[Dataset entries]
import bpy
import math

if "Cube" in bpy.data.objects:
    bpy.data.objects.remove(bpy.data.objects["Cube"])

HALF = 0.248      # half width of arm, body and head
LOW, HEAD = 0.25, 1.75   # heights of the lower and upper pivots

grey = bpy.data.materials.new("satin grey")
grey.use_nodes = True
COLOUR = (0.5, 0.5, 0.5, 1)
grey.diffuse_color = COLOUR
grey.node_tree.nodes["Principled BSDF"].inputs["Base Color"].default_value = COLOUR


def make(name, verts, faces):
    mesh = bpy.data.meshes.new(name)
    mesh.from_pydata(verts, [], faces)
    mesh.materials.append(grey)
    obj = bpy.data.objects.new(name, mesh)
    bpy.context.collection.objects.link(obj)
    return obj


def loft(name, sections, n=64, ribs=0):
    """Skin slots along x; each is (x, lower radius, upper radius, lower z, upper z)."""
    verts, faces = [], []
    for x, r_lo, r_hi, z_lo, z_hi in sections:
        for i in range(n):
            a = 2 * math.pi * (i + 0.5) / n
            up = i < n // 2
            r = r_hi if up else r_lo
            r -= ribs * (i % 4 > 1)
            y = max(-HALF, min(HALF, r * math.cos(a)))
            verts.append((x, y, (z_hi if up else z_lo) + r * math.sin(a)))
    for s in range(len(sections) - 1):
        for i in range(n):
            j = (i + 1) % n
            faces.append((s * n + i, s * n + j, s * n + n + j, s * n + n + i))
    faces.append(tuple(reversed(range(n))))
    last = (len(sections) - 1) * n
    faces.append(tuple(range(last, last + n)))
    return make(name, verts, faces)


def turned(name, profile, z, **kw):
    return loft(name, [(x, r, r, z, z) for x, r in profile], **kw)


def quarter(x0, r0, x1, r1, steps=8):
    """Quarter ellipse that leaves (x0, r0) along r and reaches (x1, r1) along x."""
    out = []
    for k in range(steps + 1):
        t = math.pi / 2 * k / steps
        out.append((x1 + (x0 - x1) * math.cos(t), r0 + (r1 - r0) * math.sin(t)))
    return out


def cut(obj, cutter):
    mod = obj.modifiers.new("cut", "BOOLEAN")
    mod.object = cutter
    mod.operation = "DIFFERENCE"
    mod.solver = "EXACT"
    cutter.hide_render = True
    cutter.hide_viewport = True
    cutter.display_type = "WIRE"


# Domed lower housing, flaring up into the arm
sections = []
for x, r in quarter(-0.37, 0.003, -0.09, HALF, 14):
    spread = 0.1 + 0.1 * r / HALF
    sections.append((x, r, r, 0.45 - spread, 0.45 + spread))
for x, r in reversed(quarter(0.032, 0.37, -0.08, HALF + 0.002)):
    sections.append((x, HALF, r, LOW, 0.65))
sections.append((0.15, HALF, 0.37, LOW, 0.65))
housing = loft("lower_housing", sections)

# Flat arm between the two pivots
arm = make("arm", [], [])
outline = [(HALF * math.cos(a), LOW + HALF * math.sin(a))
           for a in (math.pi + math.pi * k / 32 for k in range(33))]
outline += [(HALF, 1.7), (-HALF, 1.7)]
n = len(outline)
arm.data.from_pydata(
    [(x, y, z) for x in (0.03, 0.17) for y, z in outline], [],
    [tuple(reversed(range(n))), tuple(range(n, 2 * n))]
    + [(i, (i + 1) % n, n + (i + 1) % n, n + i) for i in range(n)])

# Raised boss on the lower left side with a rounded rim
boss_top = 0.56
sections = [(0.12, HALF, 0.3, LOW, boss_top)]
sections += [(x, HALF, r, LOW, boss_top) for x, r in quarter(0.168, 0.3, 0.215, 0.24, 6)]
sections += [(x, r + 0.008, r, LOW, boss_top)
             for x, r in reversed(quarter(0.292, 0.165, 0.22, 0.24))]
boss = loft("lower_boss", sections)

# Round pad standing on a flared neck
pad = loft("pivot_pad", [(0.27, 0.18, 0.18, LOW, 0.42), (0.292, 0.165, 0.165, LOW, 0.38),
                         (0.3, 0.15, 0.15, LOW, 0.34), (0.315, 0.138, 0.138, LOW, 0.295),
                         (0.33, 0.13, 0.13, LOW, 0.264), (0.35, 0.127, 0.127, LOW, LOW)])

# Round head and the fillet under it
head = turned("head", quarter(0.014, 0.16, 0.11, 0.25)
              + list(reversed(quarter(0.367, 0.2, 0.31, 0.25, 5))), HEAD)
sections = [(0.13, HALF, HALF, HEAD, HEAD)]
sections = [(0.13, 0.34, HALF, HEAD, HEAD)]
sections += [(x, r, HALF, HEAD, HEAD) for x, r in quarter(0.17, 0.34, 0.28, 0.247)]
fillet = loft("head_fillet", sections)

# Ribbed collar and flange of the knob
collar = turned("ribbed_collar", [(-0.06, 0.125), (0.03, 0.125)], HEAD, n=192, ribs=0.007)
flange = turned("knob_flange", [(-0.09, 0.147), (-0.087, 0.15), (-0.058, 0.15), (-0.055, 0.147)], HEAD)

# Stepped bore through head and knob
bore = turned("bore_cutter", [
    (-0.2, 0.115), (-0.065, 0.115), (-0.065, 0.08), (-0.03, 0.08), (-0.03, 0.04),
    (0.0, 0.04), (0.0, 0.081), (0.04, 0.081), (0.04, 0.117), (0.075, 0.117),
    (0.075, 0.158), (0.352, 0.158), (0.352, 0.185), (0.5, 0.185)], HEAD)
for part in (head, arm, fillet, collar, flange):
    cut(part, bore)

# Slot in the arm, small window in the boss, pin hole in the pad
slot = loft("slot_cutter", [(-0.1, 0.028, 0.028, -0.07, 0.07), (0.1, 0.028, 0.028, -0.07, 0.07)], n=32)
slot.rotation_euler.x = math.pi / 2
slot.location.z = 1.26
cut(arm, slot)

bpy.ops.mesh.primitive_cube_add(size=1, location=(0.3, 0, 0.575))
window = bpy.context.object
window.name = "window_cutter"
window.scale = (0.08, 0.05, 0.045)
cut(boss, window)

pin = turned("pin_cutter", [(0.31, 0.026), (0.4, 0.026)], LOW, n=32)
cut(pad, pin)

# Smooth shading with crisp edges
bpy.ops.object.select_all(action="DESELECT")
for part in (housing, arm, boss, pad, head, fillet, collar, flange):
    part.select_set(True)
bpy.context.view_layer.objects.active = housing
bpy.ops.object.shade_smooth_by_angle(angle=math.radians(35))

**ASSIGNED TASK**
Each line of the entries above that includes the string "COLOUR" should be copied out.

**ANSWER TO THIS EXERCISE**
COLOUR = (0.5, 0.5, 0.5, 1)
grey.diffuse_color = COLOUR
grey.node_tree.nodes["Principled BSDF"].inputs["Base Color"].default_value = COLOUR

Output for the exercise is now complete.